Fortunately, you can test your machine using Apple’s online hardware testing facilities. If your MacBook Air was made prior to June 2013 you’ll use the Apple Hardware Test, and if it is more recent it will use Apple Diagnostics. Don’t worry though, they’re very similar and are accessed using the same method:
- Shut down your Mac and connect the power cable.
- Press the power button and then (before the gray startup screen appears) hold the D key.
- Select a language if prompted, then follow on-screen instructions.
If you’re using Apple Diagnostics on a recent Mac (screenshot, below), you won’t need to do anything as the test will complete automatically. You should make a note of any error codes or other pertinent information, particularly if your machine is out of warranty and you will need to conduct repairs yourself.
If you’re using Apple Hardware Test on an older Mac, you will be prompted to either perform a basic test or a thorough test. The basic test should be enough to detect cooling problems.
Machines that shipped with Lion (OS X 10.7) or later will be able to send this information over the Internet to Apple, handy if you want to make a Genius Bar appointment (particularly if it’s under warranty).
Override Your Fans
If your MacBook Air is consistently cooking and you’re struggling to see why, you may want to install an app that allows you to manually override your fan speed. smcFanControl is a free program that lives in your menu bar and provides a quick readout of your current CPU temperature and fan speed — though modern the program doesn’t work as well with modern Macs.
The app allows you to override Apple’s own rules about cooling your MacBook Air by increasing the minimum fan speed, with the ultimate aim of prolonging the life of your hardware.
Your MacBook Air will always shut down when the temperature gets too high (somewhere around 105ºC), but operating hardware at temperatures near this shut-off point may also be damaging over time.
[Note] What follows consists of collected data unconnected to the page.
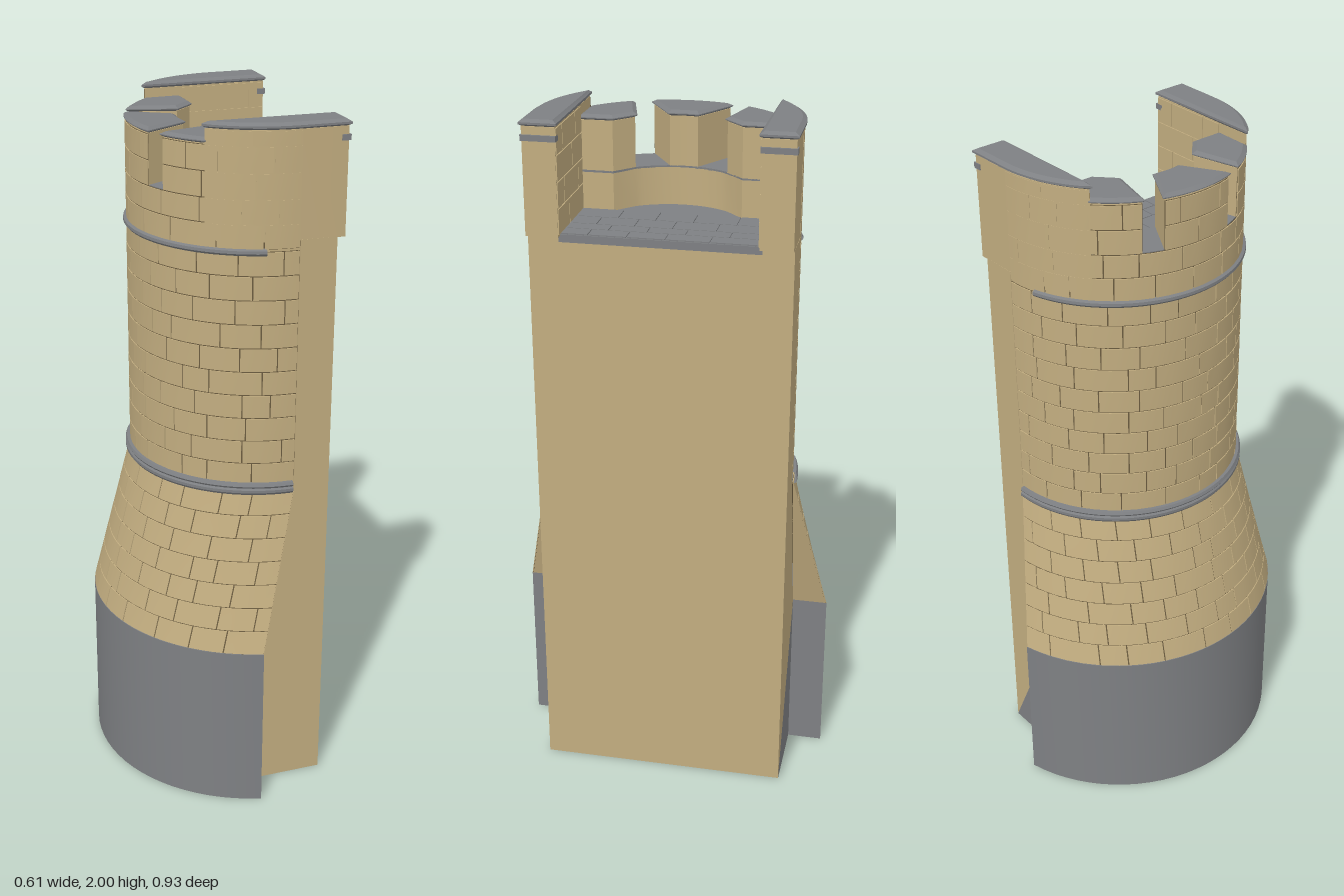
import * as THREE from 'three';
import { mergeGeometries, toCreasedNormals } from 'three/addons/utils/BufferGeometryUtils.js';

const CX = 0.17, R = 0.36; // axis and radius of the round side
const rad = THREE.MathUtils.degToRad, lerp = THREE.MathUtils.lerp;

const material = (color, side = THREE.FrontSide) => new THREE.MeshStandardMaterial({ color, side });
const stone = material(0xc2ad80);
const brickStone = material(0xc2ad80, THREE.DoubleSide);
const mortar = material(0x6b5c40, THREE.DoubleSide);
const grey = material(0x7e8083);
const greyThin = material(0x7e8083, THREE.DoubleSide);

let seed = 7;
const random = () => (seed = (seed * 16807) % 2147483647) / 2147483647;

// Plan point [x, z]: angle 0 points to -x, +90 degrees to +z
const polar = (r, deg) => [CX - r * Math.cos(rad(deg)), r * Math.sin(rad(deg))];
const arc = (r, a0, a1, n = 16) =>
  Array.from({ length: n + 1 }, (_, i) => polar(r, lerp(a0, a1, i / n)));
const mirrored = (plan) => plan.map(([x, z]) => [x, -z]);

export function createModel() {
  const model = new THREE.Group();

  const add = (name, geometry, mat) => {
    const mesh = new THREE.Mesh(geometry, mat);
    mesh.name = name;
    model.add(mesh);
    return mesh;
  };

  // Plan outline raised from y0 to y1, optionally with a chamfered top
  const raise = (name, plan, y0, y1, mat, bevel = 0) => {
    const shape = new THREE.Shape(plan.map(([x, z]) => new THREE.Vector2(x, -z)));
    const thick = bevel * 0.6;
    const g = new THREE.ExtrudeGeometry(shape, {
      depth: y1 - y0 - 2 * thick, bevelEnabled: bevel > 0,
      bevelSize: bevel, bevelThickness: thick, bevelOffset: -bevel * 0.5, bevelSegments: 1,
    });
    g.rotateX(-Math.PI / 2).translate(0, y0 + thick, 0);
    add(name, toCreasedNormals(g, 0.4), mat);
  };

  // Grid patch over a surface at(u, v, out); a rim sinks its border to make a block
  const patch = (at, u0, u1, v0, v1, n, rim) => {
    const pos = [], index = [];
    const us = Array.from({ length: n + 1 }, (_, i) => lerp(u0, u1, i / n));
    const vs = [v0, v1];
    if (rim) {
      us.unshift(u0); us.push(u1);
      vs.unshift(v0); vs.push(v1);
    }
    const w = us.length;
    vs.forEach((v, j) => us.forEach((u, i) => {
      const edge = rim && (i === 0 || j === 0 || i === w - 1 || j === vs.length - 1);
      pos.push(...at(u, v, rim && !edge ? 0 : -0.003));
      if (i && j) {
        const a = j * w + i, b = a - 1, c = a - w, d = c - 1;
        index.push(d, c, a, d, a, b);
      }
    }));
    const g = new THREE.BufferGeometry();
    g.setAttribute('position', new THREE.Float32BufferAttribute(pos, 3));
    g.setIndex(index);
    return toCreasedNormals(g, 0.4);
  };

  // Staggered block courses with recessed mortar; width and height are real sizes
  const masonry = (name, at, width, height, rows, perRow, segments = 3) => {
    const blocks = [], gu = 0.0018 / width, gv = 0.0018 / height;
    for (let r = 0; r < rows; r++) {
      const cuts = [0];
      for (let i = 0; i < perRow; i++) {
        const t = (i + (r % 2 ? 0.5 : 0.95) + (random() - 0.5) * 0.4) / perRow;
        if (t < 1 - 0.3 / perRow) cuts.push(t);
      }
      cuts.push(1);
      for (let i = 1; i < cuts.length; i++)
        blocks.push(patch(at, cuts[i - 1] + gu, cuts[i] - gu, r / rows + gv, (r + 1) / rows - gv, segments, true));
    }
    add(name + 'Blocks', mergeGeometries(blocks), brickStone);
    add(name + 'Mortar', patch(at, 0, 1, 0, 1, segments * perRow, false), mortar);
  };

  const roundMasonry = (name, a0, a1, y0, y1, rows) => {
    const width = rad(a1 - a0) * R;
    masonry(name, (u, v, out) => {
      const [x, z] = polar(R + out, lerp(a0, a1, u));
      return [x, lerp(y0, y1, v), z];
    }, width, y1 - y0, rows, Math.max(1, Math.round(width / 0.115)));
  };

  // Partial ring moulding around the round side
  const moulding = (name, profile, half) => {
    const g = new THREE.LatheGeometry(profile.map(([r, y]) => new THREE.Vector2(r, y)), 40,
      Math.PI * 1.5 - rad(half), rad(half) * 2);
    add(name, toCreasedNormals(g.translate(CX, 0, 0), 0.5), greyThin);
  };

  // Plain base drum
  const FOOT = 75.5, RF = 0.478;
  raise('baseDrum', [[0.05, -0.36], ...arc(RF, -FOOT, FOOT, 32), [0.05, 0.36]], 0, 0.5, grey);

  // Flat-backed body, following the slope of the batter
  const side = new THREE.Shape([[0.05, 0], [0.275, 0], [0.275, 1.688], [CX, 1.688], [CX, 0.96], [0.05, 0.5]]
    .map((p) => new THREE.Vector2(...p)));
  add('flatBody', new THREE.ExtrudeGeometry(side, { depth: 0.72, bevelEnabled: false }).translate(0, 0, -0.36), stone);
  const corner = new THREE.Shape([[0.05, 0], [0.05, 0.5], [0.275, 0]].map((p) => new THREE.Vector2(...p)));
  add('greyCorner', new THREE.ShapeGeometry(corner).translate(0, 0, -0.3605), greyThin);

  // Sloping batter between the drum and the shaft
  const batter = (u, v, out) => {
    const p = polar(RF + out, lerp(-FOOT, FOOT, u)), q = polar(0.363 + out, lerp(-90, 90, u));
    return [lerp(p[0], q[0], v), lerp(0.5, 0.96, v), lerp(p[1], q[1], v)];
  };
  masonry('batter', batter, 1.2, 0.48, 7, 11);
  for (const s of [-1, 1]) {
    const g = new THREE.BufferGeometry();
    g.setAttribute('position', new THREE.Float32BufferAttribute(
      [0.05, 0.5, 0.36 * s, 0.05, 0.5, 0.463 * s, CX, 0.96, 0.363 * s], 3));
    if (s > 0) g.setIndex([0, 2, 1]);
    else g.setIndex([0, 1, 2]);
    g.computeVertexNormals();
    add('batterEnd', g, brickStone);
  }

  // Round shaft
  raise('shaftCore', arc(0.355, -90, 90, 32), 0.9, 1.68, stone);
  roundMasonry('shaft', -90, 90, 0.98, 1.66, 10);
  moulding('lowerMoulding', [[0.35, 0.953], [0.368, 0.955], [0.373, 0.962], [0.373, 0.97],
    [0.369, 0.975], [0.373, 0.981], [0.369, 0.989], [0.35, 0.99]], 89);
  moulding('upperMoulding', [[0.35, 1.648], [0.364, 1.65], [0.369, 1.656], [0.368, 1.664], [0.35, 1.672]], 75.5);

  // Deck slab with paving
  raise('deck', [...arc(0.35, -50, 50), [0.277, 0.275], [0.277, -0.275]], 1.668, 1.69, grey);
  const columns = [0.04, 0.115, 0.18, 0.226, 0.275], tiles = [];
  for (let i = 0; i < 4; i++) {
    const cuts = [-0.27, ...[-0.18, -0.06, 0.045, 0.15].map((z) => z + (i % 2) * 0.045), 0.27];
    for (let j = 1; j < cuts.length; j++)
      tiles.push(new THREE.BoxGeometry(columns[i + 1] - columns[i] - 0.003, 0.004, cuts[j] - cuts[j - 1] - 0.003)
        .translate((columns[i] + columns[i + 1]) / 2, 1.691, (cuts[j] + cuts[j - 1]) / 2));
  }
  add('pavingSlabs', mergeGeometries(tiles), grey);

  // Parapet: low wall, merlons with splayed sides, and taller straight wings
  const WING = 48.6, RP = 0.356, RI = 0.225;
  const inner = [[0.04, 0.27], [0.04, 0.18], polar(RI, 35)];
  const lowWall = [...arc(RP, -WING, WING, 24), ...inner,
    ...arc(RI, 30, -30, 12), ...mirrored(inner).reverse()];
  raise('parapetWall', lowWall, 1.685, 1.797, stone);
  raise('parapetSill', lowWall, 1.796, 1.802, grey);

  const middle = [...arc(RP, -17.8, 17.8), ...arc(RI, 10.2, -10.2, 8)];
  const flank = [...arc(RP, 27.3, WING, 10), ...inner];
  const wing = [...arc(RP + 0.003, WING, 90, 16), [0.297, 0.36], [0.297, 0.27]];
  const merlon = (name, plan) => {
    raise(name, plan, 1.8, 1.942, stone);
    raise(name + 'Cap', plan, 1.94, 1.957, grey, 0.012);
  };
  merlon('middleMerlon', middle);
  for (const s of [1, -1]) {
    const sided = (plan) => (s > 0 ? plan : mirrored(plan));
    merlon('flankMerlon', sided(flank));
    raise('parapetWing', sided(wing), 1.686, 1.982, stone);
    raise('parapetWingCap', sided(wing), 1.98, 2, grey, 0.012);
    add('wingBand', new THREE.BoxGeometry(0.025, 0.016, 0.096).translate(0.29, 1.952, 0.315 * s), grey);
    masonry('wingInner', (u, v, out) => [lerp(0.04, 0.297, u), lerp(1.692, 1.98, v), s * (0.267 - out)],
      0.257, 0.288, 4, 2, 1);
    const span = (a, b) => (s > 0 ? [a, b] : [-b, -a]);
    roundMasonry('flankOuter', ...span(27.3, 90), 1.8, 1.94, 2);
    roundMasonry('wingOuter', ...span(WING, 90), 1.94, 1.98, 1);
  }
  roundMasonry('parapetOuter', -90, 90, 1.666, 1.8, 2);
  roundMasonry('middleOuter', -17.8, 17.8, 1.8, 1.94, 2);

  return model;
}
By forcing the fans to work overtime, you will have a louder laptop that cools faster, but also places more strain on the fans.
Some users believe this results in prolonged hardware life, even if it means they have to replace the fans sooner than they would like (a fan will cost you around $15, a logic board is closer to $600). The app allows you to create profiles under which you can specify minimum fan speeds, with rules for automatically switching profile depending on your power source (remember: a plugged-in MacBook Air is a hotter MacBook Air).
If you find that smcFanControl doesn’t show what your Mac is currently doing (either the temperature doesn’t display or the fan speed reads “0 rpm”) then you can install iStat Menus ($16) which provides lots of information about your machine, including fan speed and temperature. This program does not allow you to control your fans, you’ll still need smcFanControl for that.
Finally: Laptop Coolers & Cleaning
It’s a last resort, particularly for such a mobile laptop, but sometimes you have to bite the bullet and buy a cooler. This is an ideal solution if you’re using your MacBook Air as a primary machine, with a second monitor and keyboard setup that your cooler can slot right into.
If your Mac is older and you’re noticing the fans spinning up a lot more than they used to, you may want to go a step further and clean it. This involves opening up your laptop and exposing its delicate inner-workings so, while you’re unlikely to break anything, you really should take care if you decide to do this.
iFixit covered the MacBook Air range, with complete instructions for opening them up and putting them back together again. If you are going to go ahead and clean your laptop, make sure you buy high quality computer duster (canned air) with which to do it.
So — how hot is your MacBook Air?